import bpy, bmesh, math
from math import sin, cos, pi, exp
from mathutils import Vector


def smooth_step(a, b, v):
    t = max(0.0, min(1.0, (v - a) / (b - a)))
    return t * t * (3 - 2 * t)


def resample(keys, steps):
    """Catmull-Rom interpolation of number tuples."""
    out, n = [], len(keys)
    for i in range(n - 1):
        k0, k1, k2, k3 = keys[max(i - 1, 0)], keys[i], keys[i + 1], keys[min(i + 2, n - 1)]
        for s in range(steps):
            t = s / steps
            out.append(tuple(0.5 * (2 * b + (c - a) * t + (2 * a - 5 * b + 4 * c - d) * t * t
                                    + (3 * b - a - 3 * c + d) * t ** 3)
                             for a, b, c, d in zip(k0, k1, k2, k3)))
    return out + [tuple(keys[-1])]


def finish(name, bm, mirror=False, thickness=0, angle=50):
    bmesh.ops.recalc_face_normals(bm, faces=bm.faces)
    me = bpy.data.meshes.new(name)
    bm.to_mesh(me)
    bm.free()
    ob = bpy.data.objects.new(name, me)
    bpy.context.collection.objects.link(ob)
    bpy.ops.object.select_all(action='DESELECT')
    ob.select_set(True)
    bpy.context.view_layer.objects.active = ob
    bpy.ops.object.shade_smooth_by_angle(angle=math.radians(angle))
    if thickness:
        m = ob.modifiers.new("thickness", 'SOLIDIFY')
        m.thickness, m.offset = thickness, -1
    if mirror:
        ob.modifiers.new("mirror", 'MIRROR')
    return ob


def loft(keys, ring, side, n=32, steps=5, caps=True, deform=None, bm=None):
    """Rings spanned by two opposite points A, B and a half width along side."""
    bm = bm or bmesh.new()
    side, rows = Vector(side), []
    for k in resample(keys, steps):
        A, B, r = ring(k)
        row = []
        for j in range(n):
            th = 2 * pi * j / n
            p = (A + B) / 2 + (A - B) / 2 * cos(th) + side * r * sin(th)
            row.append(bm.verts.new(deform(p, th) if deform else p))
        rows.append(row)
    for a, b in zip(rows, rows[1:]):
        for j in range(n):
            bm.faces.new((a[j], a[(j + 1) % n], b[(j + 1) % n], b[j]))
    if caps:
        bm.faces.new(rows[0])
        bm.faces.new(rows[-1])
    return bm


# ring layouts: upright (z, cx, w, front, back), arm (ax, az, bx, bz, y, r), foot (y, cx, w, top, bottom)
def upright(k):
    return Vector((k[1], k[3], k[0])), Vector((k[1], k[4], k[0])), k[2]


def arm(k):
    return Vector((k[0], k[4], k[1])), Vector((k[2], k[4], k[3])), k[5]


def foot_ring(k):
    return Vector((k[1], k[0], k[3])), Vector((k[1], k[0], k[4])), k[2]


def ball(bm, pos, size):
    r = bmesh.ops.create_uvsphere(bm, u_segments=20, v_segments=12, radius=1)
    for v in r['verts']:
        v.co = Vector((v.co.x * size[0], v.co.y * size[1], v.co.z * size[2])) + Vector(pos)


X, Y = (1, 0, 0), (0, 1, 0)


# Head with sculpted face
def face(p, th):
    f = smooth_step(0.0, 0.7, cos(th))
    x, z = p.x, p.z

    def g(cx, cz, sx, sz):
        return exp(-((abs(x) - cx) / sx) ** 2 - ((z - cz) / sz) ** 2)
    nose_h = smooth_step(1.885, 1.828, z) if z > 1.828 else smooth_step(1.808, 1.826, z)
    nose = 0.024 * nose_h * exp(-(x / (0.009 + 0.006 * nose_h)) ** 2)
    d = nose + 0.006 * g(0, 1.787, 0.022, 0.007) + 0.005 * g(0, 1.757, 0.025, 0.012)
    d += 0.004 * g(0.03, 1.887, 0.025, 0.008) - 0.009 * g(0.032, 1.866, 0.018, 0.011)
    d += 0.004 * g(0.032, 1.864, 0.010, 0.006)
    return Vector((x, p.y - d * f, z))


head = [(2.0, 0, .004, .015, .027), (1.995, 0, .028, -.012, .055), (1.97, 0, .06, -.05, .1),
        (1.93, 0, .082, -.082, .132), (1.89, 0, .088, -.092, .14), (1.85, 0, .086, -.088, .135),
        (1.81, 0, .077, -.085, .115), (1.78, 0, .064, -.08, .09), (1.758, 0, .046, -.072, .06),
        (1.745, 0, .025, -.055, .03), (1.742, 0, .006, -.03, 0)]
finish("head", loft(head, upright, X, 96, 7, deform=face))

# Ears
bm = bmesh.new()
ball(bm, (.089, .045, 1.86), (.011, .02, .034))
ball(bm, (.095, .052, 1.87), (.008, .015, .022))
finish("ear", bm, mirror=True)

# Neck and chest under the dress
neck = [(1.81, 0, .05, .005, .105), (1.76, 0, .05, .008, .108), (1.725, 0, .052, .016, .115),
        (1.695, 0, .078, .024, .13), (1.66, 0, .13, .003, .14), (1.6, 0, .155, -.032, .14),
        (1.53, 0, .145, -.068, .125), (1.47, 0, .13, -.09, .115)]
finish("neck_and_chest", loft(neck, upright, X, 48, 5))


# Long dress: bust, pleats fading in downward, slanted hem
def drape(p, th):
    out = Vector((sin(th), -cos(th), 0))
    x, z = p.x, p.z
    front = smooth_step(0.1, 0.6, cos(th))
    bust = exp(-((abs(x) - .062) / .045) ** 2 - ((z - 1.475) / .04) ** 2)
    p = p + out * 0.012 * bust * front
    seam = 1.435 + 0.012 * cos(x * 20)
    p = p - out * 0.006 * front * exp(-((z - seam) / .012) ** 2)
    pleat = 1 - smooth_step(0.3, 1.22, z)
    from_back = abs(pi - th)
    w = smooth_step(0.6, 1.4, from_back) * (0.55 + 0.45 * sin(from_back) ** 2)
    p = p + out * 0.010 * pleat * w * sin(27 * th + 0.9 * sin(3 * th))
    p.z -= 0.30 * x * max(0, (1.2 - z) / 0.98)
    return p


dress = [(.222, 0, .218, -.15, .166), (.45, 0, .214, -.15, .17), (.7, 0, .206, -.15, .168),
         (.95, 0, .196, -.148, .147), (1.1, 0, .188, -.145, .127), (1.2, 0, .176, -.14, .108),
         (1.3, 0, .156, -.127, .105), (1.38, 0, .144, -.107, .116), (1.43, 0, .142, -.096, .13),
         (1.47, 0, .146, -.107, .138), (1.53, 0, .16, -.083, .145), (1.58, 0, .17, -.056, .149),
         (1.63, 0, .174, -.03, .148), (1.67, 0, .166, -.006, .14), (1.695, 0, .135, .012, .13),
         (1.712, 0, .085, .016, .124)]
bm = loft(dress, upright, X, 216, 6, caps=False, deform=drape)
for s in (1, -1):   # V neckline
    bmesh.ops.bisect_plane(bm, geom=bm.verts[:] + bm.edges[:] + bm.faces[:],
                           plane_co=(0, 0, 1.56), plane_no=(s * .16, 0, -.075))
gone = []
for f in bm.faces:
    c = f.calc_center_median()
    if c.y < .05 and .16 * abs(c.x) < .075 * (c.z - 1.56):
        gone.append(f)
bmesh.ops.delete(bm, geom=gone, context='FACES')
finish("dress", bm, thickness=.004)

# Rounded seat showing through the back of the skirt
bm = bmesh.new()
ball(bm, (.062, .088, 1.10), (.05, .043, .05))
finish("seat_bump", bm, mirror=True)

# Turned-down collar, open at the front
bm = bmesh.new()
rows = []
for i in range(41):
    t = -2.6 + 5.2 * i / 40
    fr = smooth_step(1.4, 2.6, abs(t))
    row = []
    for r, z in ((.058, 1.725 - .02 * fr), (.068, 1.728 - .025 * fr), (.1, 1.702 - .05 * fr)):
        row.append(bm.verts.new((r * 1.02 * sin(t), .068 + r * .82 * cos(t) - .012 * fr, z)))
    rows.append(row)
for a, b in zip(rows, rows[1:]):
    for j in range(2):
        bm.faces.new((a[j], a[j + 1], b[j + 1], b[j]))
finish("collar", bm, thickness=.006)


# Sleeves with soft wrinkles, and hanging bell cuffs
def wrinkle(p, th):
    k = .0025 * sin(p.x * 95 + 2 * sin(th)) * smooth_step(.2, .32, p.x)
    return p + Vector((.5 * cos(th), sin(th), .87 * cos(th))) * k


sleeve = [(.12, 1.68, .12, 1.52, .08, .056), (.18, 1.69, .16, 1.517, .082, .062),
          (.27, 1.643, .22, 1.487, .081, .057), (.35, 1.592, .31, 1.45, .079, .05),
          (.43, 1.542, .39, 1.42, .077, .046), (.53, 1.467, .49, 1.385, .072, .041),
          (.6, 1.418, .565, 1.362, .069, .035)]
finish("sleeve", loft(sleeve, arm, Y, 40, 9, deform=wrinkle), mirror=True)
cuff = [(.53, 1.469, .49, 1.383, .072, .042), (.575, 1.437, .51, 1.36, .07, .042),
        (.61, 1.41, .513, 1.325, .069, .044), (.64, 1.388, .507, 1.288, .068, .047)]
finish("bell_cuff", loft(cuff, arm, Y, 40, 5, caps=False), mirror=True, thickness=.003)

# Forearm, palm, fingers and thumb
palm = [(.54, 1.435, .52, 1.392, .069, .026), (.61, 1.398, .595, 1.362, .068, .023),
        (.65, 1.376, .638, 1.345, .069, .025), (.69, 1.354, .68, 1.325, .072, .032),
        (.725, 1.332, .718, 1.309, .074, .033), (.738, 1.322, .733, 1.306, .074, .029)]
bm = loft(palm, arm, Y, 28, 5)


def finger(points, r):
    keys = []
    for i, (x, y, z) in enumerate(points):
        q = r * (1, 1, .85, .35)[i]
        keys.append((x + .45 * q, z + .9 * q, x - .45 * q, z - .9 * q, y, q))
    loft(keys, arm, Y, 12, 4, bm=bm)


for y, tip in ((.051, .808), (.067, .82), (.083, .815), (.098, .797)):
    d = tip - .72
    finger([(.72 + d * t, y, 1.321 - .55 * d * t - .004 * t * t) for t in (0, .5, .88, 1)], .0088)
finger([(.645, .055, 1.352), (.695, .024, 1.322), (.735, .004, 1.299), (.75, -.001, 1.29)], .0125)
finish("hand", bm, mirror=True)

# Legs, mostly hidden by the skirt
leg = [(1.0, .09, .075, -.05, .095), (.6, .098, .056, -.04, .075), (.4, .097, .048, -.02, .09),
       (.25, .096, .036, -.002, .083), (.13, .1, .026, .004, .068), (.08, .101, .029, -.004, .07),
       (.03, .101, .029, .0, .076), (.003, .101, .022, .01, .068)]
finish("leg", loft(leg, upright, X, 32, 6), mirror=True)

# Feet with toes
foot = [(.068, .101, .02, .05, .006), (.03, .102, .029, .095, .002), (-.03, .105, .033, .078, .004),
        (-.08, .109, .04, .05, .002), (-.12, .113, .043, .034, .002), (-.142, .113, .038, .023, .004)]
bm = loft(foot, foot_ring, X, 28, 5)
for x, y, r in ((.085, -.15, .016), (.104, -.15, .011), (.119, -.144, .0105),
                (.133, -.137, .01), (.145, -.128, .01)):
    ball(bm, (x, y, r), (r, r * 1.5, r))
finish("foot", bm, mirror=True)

- **WORK INSTRUCTIONS**
What is needed is every line of the records that contains the word "rows".

- **FINAL ANSWER**
    side, rows = Vector(side), []
        rows.append(row)
    for a, b in zip(rows, rows[1:]):
        bm.faces.new(rows[0])
        bm.faces.new(rows[-1])
rows = []
    rows.append(row)
for a, b in zip(rows, rows[1:]):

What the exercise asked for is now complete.